I became less creative, less patient, and less able to empathize with others.
I became less decisive, because I didn’t know and couldn’t express what I want.
(With self-love, I'm bursting with innovation, clear about what I want, and take less sick time. I also use my vacation days - because I deserve them).
I was not able to express my appreciation to the people I worked with.
Days would fly by and I couldn’t tell you what I had done with them. Self-doubt became a regular roommate, as did self-sacrifice (because if I wasn’t good enough to love myself, then I might as well give myself away).
Without self-love, I was barely treading water.
The crazy thing is...
I THOUGHT THAT WAS NORMAL?!
With self-love, I realized how good I could actually feel.
Self-love is about treating yourself with the utmost (and nonnegotiable) care, love and dignity.
If I wanted to be treated as a valuable, equal member of a boardroom I must insist on that respect from myself first.
Self-love is for the boardroom if you’re tired of feeling like a mediocre team member.
Self-love is for the boardroom if you are ready to feel heard, influential, and 'good enough.'
Self-love is for the boardroom if you want unshakable confidence.
Self-love is for the boardroom if you are ready to renounce your loyalty to burnout, sacrifice, and self-criticism.

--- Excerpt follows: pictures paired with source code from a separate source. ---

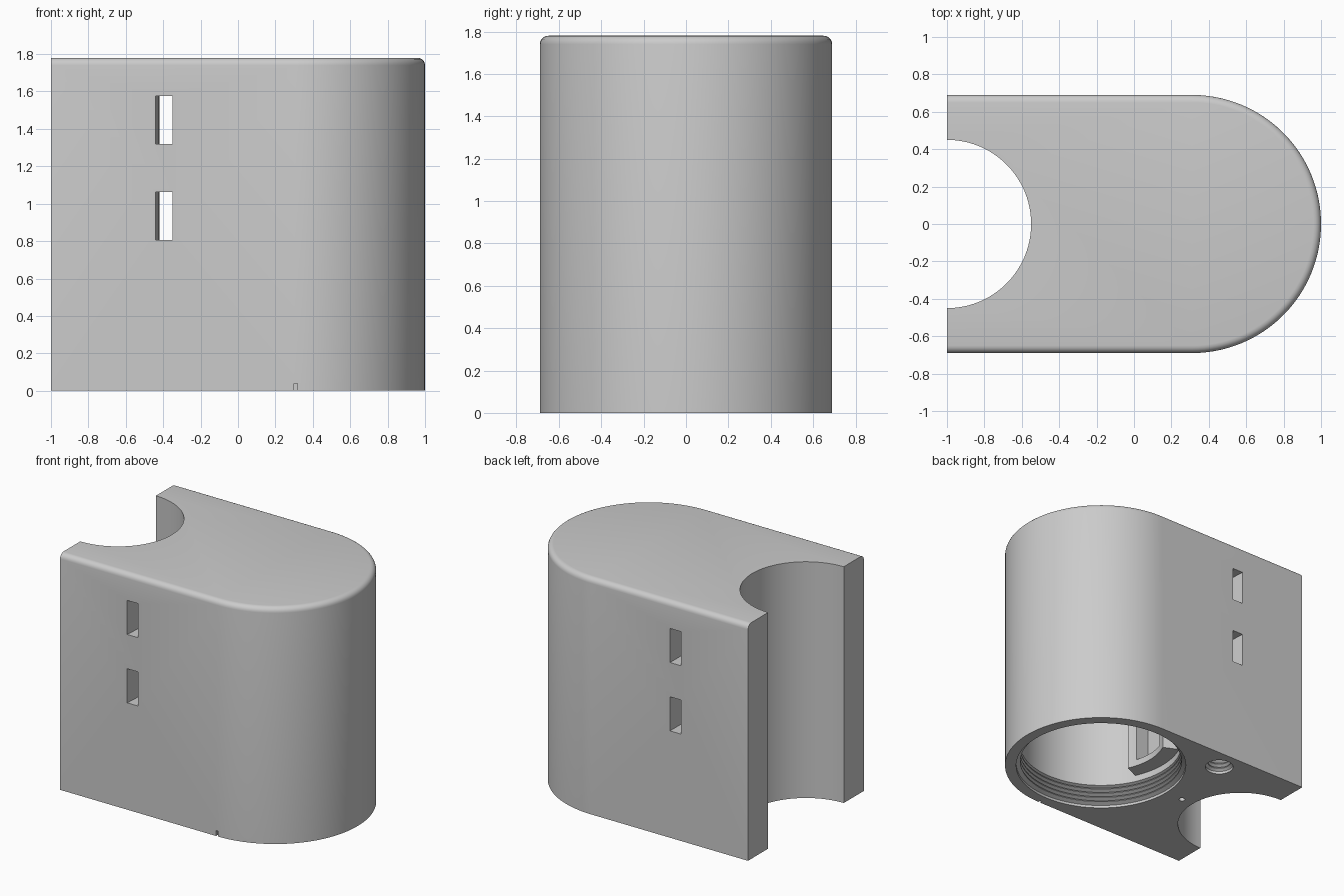
import bpy, bmesh
from math import sin, cos, pi, radians

cube = bpy.data.objects.get("Cube")
if cube:
    bpy.data.objects.remove(cube, do_unlink=True)

HEIGHT, HALF, ARC_X = 1.78, 0.69, 0.31
grey = bpy.data.materials.new("plain_grey")
grey.use_nodes = True
colour = (0.6, 0.6, 0.6, 1)
grey.diffuse_color = colour
grey.node_tree.nodes["Principled BSDF"].inputs["Base Color"].default_value = colour


def arc(cx, cy, r, a0, a1, n):
    steps = [radians(a0 + (a1 - a0) * i / n) for i in range(n + 1)]
    return [(cx + r * cos(a), cy + r * sin(a)) for a in steps]


def finish(name, bm):
    bmesh.ops.recalc_face_normals(bm, faces=bm.faces)
    mesh = bpy.data.meshes.new(name)
    bm.to_mesh(mesh)
    bm.free()
    mesh.materials.append(grey)
    obj = bpy.data.objects.new(name, mesh)
    bpy.context.collection.objects.link(obj)
    return obj


def prism_mesh(points, z0, z1):
    bm = bmesh.new()
    face = bm.faces.new([bm.verts.new((x, y, z0)) for x, y in points])
    out = bmesh.ops.extrude_face_region(bm, geom=[face])
    new = [v for v in out["geom"] if isinstance(v, bmesh.types.BMVert)]
    bmesh.ops.translate(bm, verts=new, vec=(0, 0, z1 - z0))
    return bm


def prism(name, points, z0, z1):
    return finish(name, prism_mesh(points, z0, z1))


def box(name, x0, x1, y0, y1, z0, z1):
    return prism(name, [(x0, y0), (x1, y0), (x1, y1), (x0, y1)], z0, z1)


def lathe(name, profile, cx, cy, n):
    # Profile of (radius, z), closed with a flat cap at each end
    bm = bmesh.new()
    rings = [[bm.verts.new((x, y, z)) for x, y in arc(cx, cy, r, 0, 360, n)[:-1]]
             for r, z in profile]
    for low, high in zip(rings, rings[1:]):
        for i in range(n):
            j = (i + 1) % n
            bm.faces.new((low[i], low[j], high[j], high[i]))
    bm.faces.new(rings[0])
    bm.faces.new(rings[-1])
    return finish(name, bm)


def threaded(r_in, r_out, pitch, turns, top):
    # Ridged entry followed by a plain bore
    profile = [(r_out, -0.05)]
    for i in range(turns):
        z = 0.02 + i * pitch
        profile += [(r_out, z), (r_in, z + pitch * 0.4),
                    (r_in, z + pitch * 0.6), (r_out, z + pitch * 0.95)]
    return profile + [(r_in, 0.03 + turns * pitch), (r_in, top)]


def cut(target, cutter):
    cutter.hide_render = True
    mod = target.modifiers.new("cut", "BOOLEAN")
    mod.operation, mod.solver, mod.object = "DIFFERENCE", "EXACT", cutter
    bpy.context.view_layer.objects.active = target
    bpy.ops.object.modifier_apply(modifier=mod.name)
    bpy.data.objects.remove(cutter, do_unlink=True)


# Body: rounded at one end, round recess at the other, rounded top rim
outline = [(-1, -HALF)] + arc(ARC_X, 0, HALF, -90, 90, 64) + [(-1, HALF)]
outline += arc(-1, 0, 0.45, 90, -90, 48)
bm = prism_mesh(outline, 0, HEIGHT)
rim = []
for e in bm.edges:
    a, b = (v.co for v in e.verts)
    mid = (a + b) / 2
    at_top = min(a.z, b.z) > HEIGHT - 0.01
    if at_top and (abs(mid.y) > HALF - 0.01 or mid.x > ARC_X):
        rim.append(e)
bmesh.ops.bevel(bm, geom=rim, offset=0.04, offset_type="OFFSET",
                segments=5, profile=0.5, affect="EDGES")
body = finish("body", bm)

# Large threaded chamber and small threaded socket in the underside
cut(body, lathe("chamber_cutter", threaded(0.58, 0.61, 0.035, 4, 1.66), ARC_X, 0, 96))
cut(body, lathe("socket_cutter", threaded(0.08, 0.1, 0.035, 4, 0.5), -0.355, 0.53, 32))
cut(body, lathe("pin_hole_cutter", [(0.022, -0.05), (0.022, 0.15)], -0.45, 0, 16))

# Two strap tunnels with a gently bowed inner wall
bow = [(-0.42 - 0.02 * (y / HALF) ** 2, y) for y in [0.8 - 0.1 * i for i in range(17)]]
tunnel = [(-0.35, -0.8), (-0.35, 0.8)] + bow
for z in (0.805, 1.32):
    cut(body, prism("tunnel_cutter", tunnel, z, z + 0.257))

# Small alignment mark on the lower front edge
cut(body, box("mark_cutter", 0.3, 0.318, -0.8, -HALF + 0.02, -0.05, 0.04))

# Guide bracket on the chamber wall with a vertical channel
sector = arc(ARC_X, 0, 0.59, 155, 205, 16) + arc(ARC_X, 0, 0.46, 205, 155, 16)
bracket = prism("guide_bracket", sector, 0.22, 1.0)
cut(bracket, box("channel_cutter", -0.24, 0, -0.13, 0.13, 0.27, 1.1))

# Smooth curved surfaces, keeping hard edges
bpy.ops.object.select_all(action="DESELECT")
for obj in (body, bracket):
    obj.select_set(True)
bpy.context.view_layer.objects.active = body
bpy.ops.object.shade_smooth_by_angle(angle=radians(30))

Self-love is for the boardroom because you deserve it and because other women are looking up to you as a role model.